Thank you JayC and Dysonian, you have blown my mind! I unfortunately find that I have just given a friend (whom I am trying to suck into SC) some very poor advice. If you don’t mind spending a little more time explaining computer complexities to a village idiot, would you mind explaining the flaws of sites like userbenchmark.com? The comparisons I found there did indeed suggest that many of the Nvidia and AMD GPUs were, as you said, horserace worthy. Based on his budget and data from that site, it looked to us (several of us, actually) like the AMD RX 590 GPU was an excellent choice, $30+ less expensive than the GTS 1660 for similar performance. What does benchmark performance do poorly that it doesn’t predict gaming performance well? How are the actual game FPS in measurements in various games misleading? Why would this not be more clear on sites like this? Does userbenchmark get kickbacks from AMD? I can’t imagine they’re manipulating user created data, so what is it about benchmarks that is nearly equalizing the two companies?

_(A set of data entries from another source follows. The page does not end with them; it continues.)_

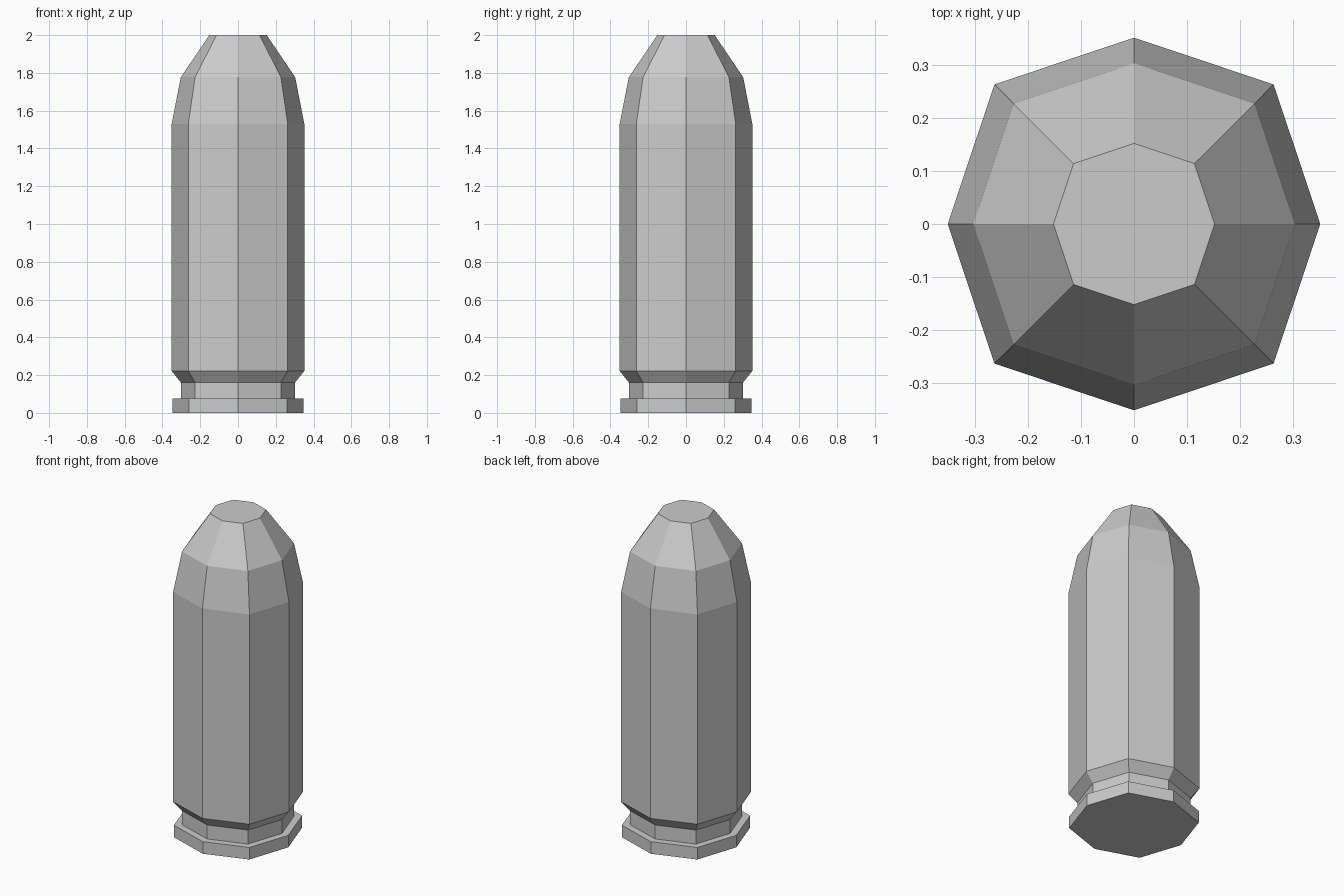
import bpy
import bmesh
from math import cos, sin, pi

cube = bpy.data.objects.get("Cube")
if cube:
    bpy.data.objects.remove(cube, do_unlink=True)

SIDES = 8
DIAGONAL = 1.06  # corners on the diagonals sit slightly further out

grey = bpy.data.materials.new("plain grey")
grey.use_nodes = True
grey.diffuse_color = (0.6, 0.6, 0.6, 1)
grey.node_tree.nodes["Principled BSDF"].inputs["Base Color"].default_value = (0.6, 0.6, 0.6, 1)


def lathe(name, profile, cap_bottom=False, cap_top=False):
    """Flat-sided solid from (radius, height) pairs, listed bottom to top."""
    bm = bmesh.new()
    rings = []
    for radius, z in profile:
        ring = []
        for i in range(SIDES):
            r = radius * (DIAGONAL if i % 2 else 1)
            a = 2 * pi * i / SIDES
            ring.append(bm.verts.new((r * cos(a), r * sin(a), z)))
        rings.append(ring)
    for low, high in zip(rings, rings[1:]):
        for i in range(SIDES):
            j = (i + 1) % SIDES
            bm.faces.new((low[i], low[j], high[j], high[i]))
    if cap_bottom:
        bm.faces.new(rings[0][::-1])
    if cap_top:
        bm.faces.new(rings[-1])
    mesh = bpy.data.meshes.new(name)
    bm.to_mesh(mesh)
    bm.free()
    mesh.materials.append(grey)
    obj = bpy.data.objects.new(name, mesh)
    bpy.context.collection.objects.link(obj)
    return obj


# Casing: rim, extractor groove, chamfer and straight wall
lathe("casing", [(0.347, 0), (0.347, 0.075), (0.303, 0.075), (0.303, 0.162),
                 (0.351, 0.222), (0.351, 1.53)], cap_bottom=True)

# Bullet tip: two tapers ending in a flat nose
lathe("bullet_tip", [(0.351, 1.53), (0.303, 1.777), (0.152, 2.0)], cap_top=True)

Benchmarks are not the end all be all because performance is not just about one component. It’s a combination of configuration (especially in the BIOS), hardware that works well together, and drivers. You could have the best GPU and CPU in the world but if you have bad/misconfigured drivers and BIOS clock speeds are wrong, they will underperform.

While benchmarks are ok from a high level view to get an idea of the general performance range of a component, I would not rely on them for full blown accuracy.

userbenchmark.com can be a bit misleading when you look at the raw numbers, many of the games they’re using in their benchmark are low quality textures and less demanding resource usage, that don’t tend to stress GPU’s.

You’ll note that ONLY GTAV is listed as a AAA title, and it’s listed FPS for the 590 is less than 60 fps on a 1080p monitor. And remember that GTAV is a 6 year old game.

For SC, I wouldn’t recommend anything under a GTX 1660S for 1080p monitors, and would warn the user that video card is sub-standard and would try to find the budget for an RTX 2060S if at all possible.

You can find the information on websites, you just have to know what you’re looking for so you can compare apples to apples.